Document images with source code
>>>>>
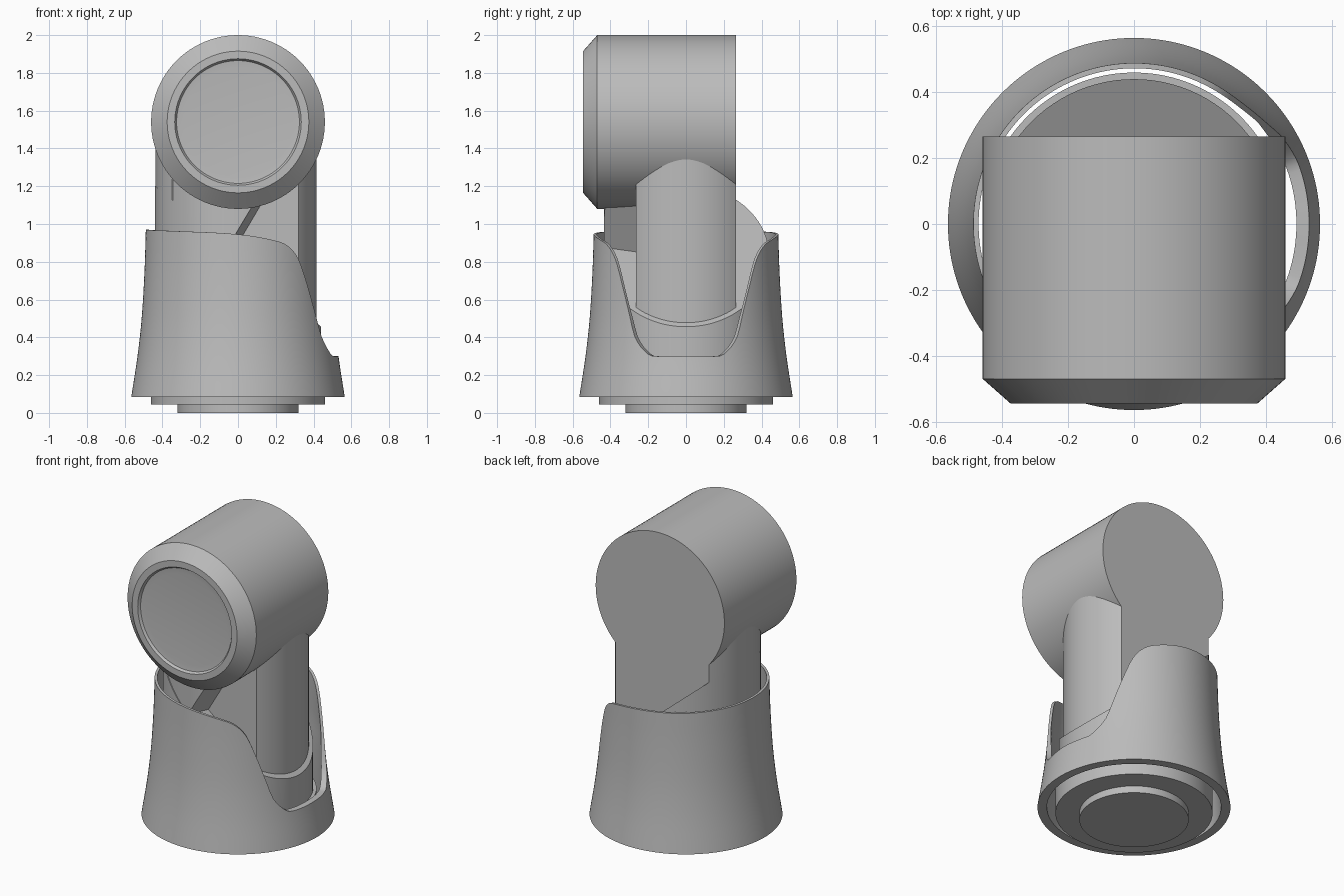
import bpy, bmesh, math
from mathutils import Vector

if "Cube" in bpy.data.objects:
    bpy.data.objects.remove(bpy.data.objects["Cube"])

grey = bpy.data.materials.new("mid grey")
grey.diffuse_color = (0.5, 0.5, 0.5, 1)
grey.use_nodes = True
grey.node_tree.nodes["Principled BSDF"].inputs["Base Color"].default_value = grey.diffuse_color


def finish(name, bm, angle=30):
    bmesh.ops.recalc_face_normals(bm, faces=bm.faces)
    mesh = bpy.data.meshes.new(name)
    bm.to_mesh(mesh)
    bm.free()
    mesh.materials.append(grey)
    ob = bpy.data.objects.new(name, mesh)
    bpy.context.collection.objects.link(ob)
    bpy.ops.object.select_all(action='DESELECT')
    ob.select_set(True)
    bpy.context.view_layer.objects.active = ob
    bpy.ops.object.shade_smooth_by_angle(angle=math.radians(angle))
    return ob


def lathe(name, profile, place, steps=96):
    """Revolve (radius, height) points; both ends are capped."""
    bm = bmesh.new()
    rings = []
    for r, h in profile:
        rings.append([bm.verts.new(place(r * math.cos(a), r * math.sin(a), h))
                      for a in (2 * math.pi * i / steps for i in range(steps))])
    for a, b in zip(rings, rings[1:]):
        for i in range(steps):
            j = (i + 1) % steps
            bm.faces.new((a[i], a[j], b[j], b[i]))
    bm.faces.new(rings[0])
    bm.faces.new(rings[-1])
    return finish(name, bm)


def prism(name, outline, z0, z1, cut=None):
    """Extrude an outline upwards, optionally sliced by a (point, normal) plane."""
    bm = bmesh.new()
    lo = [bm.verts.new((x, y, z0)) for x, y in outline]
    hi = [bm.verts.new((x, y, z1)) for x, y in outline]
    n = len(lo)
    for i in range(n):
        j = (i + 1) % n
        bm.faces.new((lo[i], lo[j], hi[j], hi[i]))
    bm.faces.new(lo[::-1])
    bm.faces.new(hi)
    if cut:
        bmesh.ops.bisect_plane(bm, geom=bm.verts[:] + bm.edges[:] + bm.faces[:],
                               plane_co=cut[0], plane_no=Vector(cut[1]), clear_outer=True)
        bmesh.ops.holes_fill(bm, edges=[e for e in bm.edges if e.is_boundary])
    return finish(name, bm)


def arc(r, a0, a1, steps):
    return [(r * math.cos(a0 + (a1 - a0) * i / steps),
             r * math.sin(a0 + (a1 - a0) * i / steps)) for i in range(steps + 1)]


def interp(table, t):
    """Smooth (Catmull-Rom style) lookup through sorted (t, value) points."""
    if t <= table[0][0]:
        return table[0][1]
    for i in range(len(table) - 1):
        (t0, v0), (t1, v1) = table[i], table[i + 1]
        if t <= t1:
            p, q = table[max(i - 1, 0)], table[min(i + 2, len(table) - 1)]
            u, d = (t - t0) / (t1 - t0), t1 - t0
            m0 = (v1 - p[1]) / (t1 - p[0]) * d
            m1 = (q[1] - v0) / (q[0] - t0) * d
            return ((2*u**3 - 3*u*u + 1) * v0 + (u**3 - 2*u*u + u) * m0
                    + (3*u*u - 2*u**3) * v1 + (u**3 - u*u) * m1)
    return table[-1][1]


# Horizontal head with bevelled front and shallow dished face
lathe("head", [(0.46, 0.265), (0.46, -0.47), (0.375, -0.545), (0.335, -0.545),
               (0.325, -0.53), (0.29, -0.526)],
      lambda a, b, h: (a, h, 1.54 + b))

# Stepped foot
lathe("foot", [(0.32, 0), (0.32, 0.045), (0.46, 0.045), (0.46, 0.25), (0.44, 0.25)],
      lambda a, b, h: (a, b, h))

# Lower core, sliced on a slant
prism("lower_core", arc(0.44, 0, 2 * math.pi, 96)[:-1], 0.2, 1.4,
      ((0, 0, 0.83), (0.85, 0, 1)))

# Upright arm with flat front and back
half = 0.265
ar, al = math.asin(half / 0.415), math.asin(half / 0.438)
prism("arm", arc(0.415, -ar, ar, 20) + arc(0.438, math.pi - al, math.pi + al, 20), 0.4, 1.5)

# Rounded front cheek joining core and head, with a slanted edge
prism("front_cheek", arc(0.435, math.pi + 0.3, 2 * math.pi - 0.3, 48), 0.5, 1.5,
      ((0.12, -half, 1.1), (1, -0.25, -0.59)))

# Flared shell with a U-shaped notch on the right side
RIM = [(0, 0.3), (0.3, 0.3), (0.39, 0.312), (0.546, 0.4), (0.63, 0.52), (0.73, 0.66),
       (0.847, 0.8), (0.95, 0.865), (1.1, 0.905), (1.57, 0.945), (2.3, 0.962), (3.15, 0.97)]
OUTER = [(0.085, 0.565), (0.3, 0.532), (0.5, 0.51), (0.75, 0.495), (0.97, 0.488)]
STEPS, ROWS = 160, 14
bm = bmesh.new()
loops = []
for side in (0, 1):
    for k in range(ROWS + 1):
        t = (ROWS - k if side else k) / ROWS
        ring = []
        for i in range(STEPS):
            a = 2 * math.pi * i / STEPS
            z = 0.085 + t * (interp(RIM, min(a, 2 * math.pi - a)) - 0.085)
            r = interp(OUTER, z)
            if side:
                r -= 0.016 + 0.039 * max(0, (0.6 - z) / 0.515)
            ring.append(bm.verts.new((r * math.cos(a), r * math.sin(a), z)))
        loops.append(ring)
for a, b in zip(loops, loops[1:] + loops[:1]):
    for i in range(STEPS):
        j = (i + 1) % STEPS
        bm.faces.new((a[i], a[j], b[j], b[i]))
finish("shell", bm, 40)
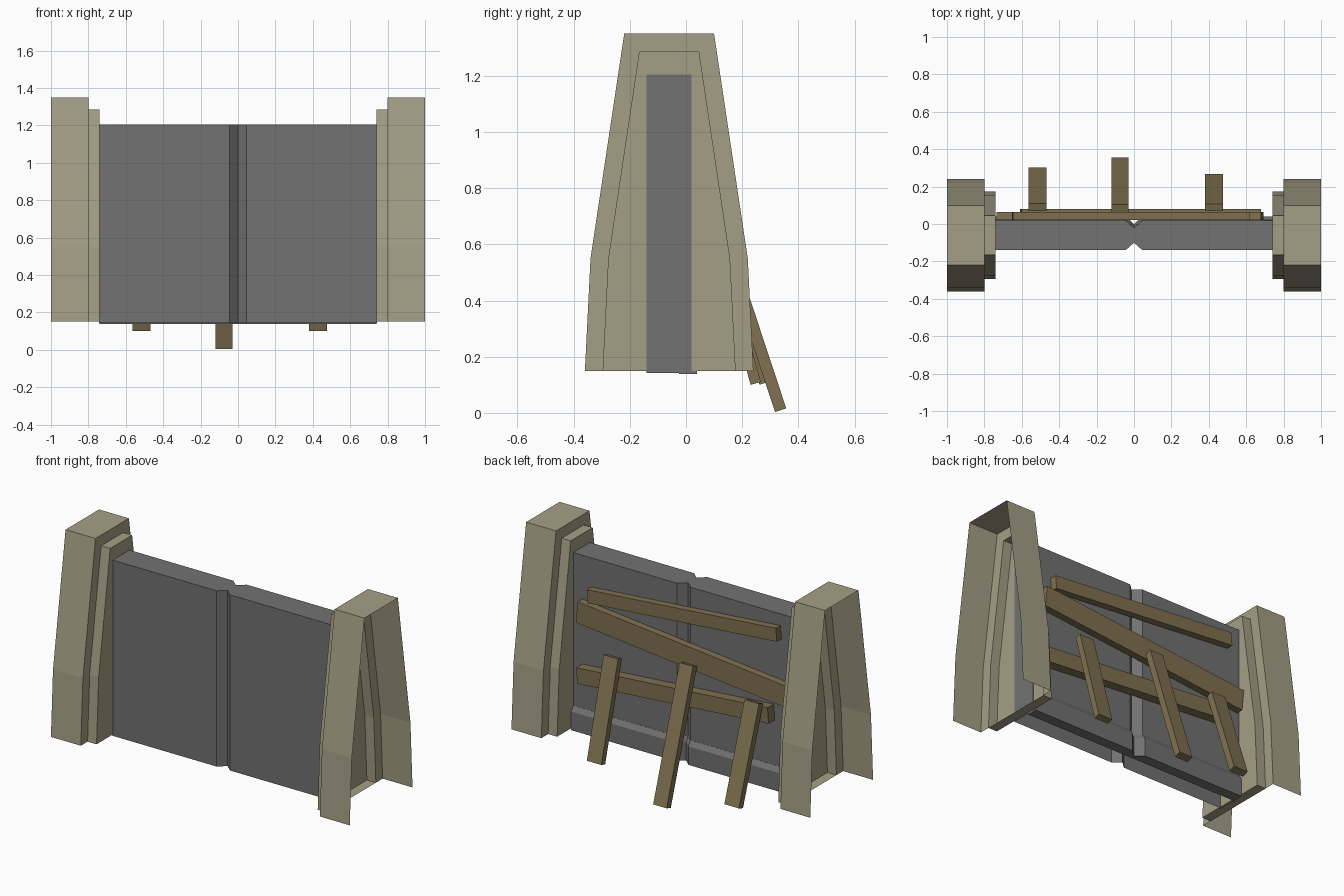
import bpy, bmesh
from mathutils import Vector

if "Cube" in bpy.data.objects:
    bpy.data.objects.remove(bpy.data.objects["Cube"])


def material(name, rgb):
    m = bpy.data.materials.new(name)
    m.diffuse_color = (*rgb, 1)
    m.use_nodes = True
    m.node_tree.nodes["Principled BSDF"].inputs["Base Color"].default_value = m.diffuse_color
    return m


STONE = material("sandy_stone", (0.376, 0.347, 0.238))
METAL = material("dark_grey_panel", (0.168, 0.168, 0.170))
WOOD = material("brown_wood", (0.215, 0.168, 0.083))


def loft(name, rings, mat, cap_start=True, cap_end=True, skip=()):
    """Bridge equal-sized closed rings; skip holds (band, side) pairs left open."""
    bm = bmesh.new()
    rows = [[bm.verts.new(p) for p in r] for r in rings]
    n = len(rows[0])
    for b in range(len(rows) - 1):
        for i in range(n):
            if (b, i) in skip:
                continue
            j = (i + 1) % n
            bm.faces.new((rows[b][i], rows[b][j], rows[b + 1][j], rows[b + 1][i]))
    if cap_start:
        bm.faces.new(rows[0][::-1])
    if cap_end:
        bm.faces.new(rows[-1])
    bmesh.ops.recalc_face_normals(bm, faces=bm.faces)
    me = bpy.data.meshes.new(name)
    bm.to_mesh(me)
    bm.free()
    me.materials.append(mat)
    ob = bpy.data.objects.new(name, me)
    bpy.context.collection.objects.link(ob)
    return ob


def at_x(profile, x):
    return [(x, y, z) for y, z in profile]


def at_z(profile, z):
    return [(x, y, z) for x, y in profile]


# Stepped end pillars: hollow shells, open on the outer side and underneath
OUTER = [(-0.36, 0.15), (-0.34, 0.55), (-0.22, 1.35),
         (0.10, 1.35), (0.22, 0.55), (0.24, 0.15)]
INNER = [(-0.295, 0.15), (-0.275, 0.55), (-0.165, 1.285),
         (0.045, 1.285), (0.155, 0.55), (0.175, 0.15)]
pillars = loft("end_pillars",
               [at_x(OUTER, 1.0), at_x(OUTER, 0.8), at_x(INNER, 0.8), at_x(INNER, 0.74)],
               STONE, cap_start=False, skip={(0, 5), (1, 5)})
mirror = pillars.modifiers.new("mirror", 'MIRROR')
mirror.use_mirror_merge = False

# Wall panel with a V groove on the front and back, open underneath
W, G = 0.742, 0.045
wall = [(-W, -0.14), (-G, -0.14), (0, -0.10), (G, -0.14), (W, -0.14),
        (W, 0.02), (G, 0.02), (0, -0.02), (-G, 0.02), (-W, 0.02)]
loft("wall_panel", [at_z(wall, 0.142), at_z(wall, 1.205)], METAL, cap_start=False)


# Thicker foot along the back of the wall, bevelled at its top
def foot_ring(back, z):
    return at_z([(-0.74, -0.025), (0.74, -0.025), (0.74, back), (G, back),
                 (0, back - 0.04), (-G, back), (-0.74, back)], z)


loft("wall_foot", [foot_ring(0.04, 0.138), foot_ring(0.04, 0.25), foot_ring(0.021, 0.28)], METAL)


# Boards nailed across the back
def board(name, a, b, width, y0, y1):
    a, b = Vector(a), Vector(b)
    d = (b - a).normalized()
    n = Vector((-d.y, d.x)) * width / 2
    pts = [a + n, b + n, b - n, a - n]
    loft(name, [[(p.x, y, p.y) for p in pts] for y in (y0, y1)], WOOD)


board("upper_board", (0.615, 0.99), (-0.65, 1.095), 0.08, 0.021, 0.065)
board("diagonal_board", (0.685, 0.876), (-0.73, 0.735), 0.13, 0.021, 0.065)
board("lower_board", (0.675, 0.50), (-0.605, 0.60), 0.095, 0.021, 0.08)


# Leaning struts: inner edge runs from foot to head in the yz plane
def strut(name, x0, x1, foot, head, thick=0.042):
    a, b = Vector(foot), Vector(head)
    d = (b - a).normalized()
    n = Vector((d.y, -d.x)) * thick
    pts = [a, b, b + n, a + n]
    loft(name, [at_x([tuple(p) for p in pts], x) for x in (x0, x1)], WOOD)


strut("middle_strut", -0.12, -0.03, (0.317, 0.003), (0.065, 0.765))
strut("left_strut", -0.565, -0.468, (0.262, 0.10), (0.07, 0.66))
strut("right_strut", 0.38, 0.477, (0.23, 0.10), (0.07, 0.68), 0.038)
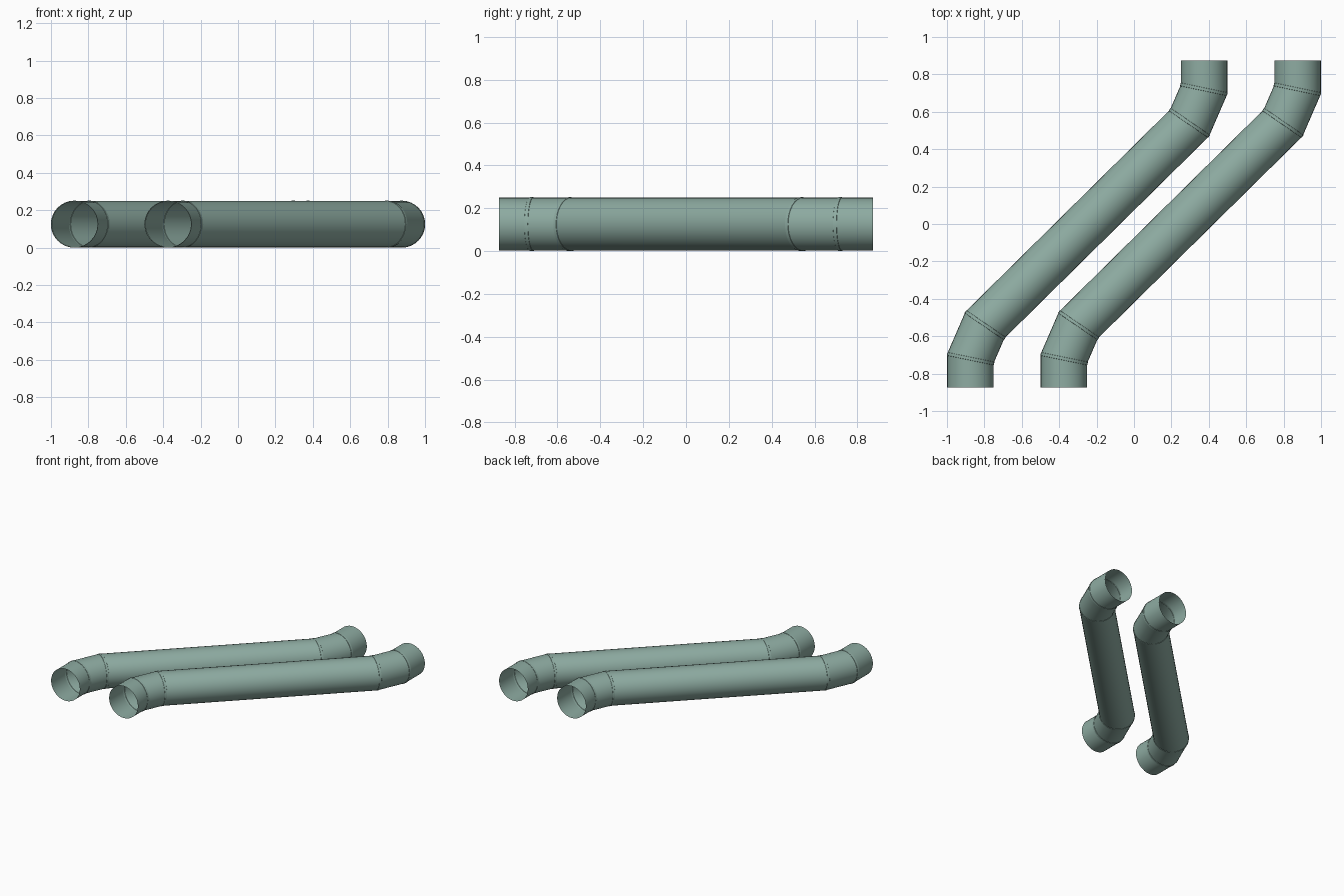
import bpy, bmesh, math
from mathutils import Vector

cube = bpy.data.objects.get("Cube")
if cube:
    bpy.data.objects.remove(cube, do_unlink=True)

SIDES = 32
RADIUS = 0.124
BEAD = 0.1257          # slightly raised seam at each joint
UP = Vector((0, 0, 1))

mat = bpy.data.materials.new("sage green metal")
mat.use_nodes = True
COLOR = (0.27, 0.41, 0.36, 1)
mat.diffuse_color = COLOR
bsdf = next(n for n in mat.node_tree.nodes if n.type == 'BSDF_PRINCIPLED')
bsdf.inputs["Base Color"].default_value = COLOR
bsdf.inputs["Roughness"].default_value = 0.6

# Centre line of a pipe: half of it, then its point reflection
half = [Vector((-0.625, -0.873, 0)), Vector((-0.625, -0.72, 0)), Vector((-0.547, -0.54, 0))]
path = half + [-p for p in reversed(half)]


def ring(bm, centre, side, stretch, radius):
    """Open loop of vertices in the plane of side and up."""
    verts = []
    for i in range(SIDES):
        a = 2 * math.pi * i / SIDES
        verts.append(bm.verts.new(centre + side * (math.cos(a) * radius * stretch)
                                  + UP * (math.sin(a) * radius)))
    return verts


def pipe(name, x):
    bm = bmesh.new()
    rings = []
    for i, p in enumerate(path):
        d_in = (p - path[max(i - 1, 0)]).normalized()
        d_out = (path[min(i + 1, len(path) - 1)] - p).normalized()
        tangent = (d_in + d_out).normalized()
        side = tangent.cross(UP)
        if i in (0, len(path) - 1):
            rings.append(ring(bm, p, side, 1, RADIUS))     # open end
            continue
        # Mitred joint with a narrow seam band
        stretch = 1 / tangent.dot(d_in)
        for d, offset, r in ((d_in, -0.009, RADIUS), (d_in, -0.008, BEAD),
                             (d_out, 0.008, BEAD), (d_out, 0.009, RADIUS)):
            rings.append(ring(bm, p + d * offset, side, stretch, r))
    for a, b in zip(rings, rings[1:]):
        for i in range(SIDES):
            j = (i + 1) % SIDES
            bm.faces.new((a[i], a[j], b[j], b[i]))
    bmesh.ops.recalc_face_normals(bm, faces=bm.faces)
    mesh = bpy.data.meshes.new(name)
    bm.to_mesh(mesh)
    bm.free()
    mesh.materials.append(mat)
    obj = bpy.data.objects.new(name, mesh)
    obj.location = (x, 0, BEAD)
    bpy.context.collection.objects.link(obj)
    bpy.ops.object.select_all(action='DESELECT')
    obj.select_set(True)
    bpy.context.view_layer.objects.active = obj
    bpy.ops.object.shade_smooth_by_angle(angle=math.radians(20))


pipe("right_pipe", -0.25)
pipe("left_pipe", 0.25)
<<<<<
Work to complete
Pick out the lines above containing the word "radians", then copy them.

Task response
    bpy.ops.object.shade_smooth_by_angle(angle=math.radians(angle))
    bpy.ops.object.shade_smooth_by_angle(angle=math.radians(20))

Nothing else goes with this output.